§ **Exercise data**:

Segment Open

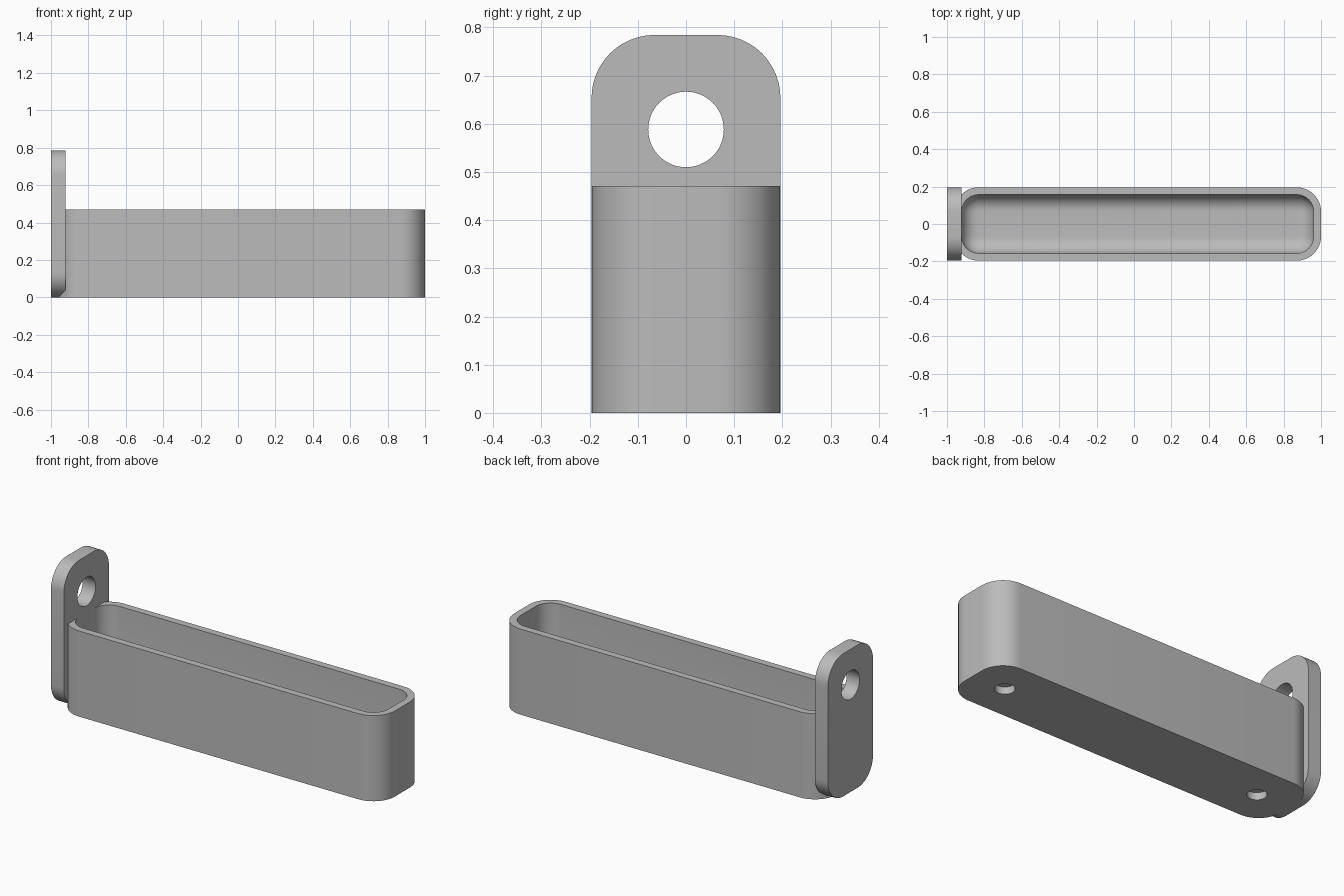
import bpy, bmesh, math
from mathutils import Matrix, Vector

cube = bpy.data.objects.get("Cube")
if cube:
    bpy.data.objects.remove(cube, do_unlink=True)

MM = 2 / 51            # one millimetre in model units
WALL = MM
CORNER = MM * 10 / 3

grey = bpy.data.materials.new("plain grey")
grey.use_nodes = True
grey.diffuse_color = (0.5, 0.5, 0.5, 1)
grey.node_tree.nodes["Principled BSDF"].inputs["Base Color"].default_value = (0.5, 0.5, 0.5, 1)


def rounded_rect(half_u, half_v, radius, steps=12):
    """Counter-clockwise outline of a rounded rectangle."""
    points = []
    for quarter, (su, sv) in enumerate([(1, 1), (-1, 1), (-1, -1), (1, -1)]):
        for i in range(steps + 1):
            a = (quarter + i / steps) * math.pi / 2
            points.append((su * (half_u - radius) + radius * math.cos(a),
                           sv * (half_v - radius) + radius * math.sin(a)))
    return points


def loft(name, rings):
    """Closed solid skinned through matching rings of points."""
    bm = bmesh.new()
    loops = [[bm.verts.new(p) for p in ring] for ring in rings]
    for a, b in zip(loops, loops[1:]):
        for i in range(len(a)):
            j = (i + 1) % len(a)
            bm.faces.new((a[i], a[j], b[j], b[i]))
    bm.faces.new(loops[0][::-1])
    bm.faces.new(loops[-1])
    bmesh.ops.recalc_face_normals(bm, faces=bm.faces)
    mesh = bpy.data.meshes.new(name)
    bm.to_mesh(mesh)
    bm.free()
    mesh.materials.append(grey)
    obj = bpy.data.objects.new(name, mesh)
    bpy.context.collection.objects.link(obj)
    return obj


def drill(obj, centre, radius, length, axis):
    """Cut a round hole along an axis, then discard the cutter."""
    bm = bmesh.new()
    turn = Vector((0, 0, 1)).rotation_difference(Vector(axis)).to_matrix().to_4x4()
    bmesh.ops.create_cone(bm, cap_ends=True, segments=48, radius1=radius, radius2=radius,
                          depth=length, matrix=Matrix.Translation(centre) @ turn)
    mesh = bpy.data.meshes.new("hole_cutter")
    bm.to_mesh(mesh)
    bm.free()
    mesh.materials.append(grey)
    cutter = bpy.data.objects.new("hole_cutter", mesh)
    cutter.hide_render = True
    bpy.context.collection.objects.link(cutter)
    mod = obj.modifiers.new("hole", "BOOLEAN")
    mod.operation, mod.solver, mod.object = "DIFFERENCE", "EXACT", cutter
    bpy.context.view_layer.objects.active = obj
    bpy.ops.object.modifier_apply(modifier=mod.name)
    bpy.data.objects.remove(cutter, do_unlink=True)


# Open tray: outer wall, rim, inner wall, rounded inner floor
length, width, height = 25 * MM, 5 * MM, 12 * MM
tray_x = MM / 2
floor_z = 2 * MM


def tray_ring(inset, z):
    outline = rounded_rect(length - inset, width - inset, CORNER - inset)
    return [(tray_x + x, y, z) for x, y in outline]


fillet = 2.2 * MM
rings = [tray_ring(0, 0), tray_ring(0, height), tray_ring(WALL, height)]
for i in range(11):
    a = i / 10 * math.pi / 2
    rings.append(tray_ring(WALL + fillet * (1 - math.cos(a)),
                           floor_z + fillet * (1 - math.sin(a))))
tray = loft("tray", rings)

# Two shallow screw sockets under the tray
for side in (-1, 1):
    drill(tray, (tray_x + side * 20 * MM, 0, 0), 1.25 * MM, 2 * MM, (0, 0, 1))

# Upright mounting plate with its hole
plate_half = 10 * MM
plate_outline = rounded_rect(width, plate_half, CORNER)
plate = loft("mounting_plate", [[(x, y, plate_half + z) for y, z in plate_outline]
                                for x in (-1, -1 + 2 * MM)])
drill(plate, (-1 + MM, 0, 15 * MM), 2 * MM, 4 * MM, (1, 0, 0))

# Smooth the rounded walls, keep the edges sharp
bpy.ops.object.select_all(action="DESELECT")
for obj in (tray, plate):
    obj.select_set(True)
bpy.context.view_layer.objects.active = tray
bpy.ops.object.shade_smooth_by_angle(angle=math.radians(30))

Segment Closed

Reproduce only the lines above, starting at the line with "for quarter, (su, sv)" and ending at the line with "points.append((su * (half_u", exactly as written.

    for quarter, (su, sv) in enumerate([(1, 1), (-1, 1), (-1, -1), (1, -1)]):
        for i in range(steps + 1):
            a = (quarter + i / steps) * math.pi / 2
            points.append((su * (half_u - radius) + radius * math.cos(a),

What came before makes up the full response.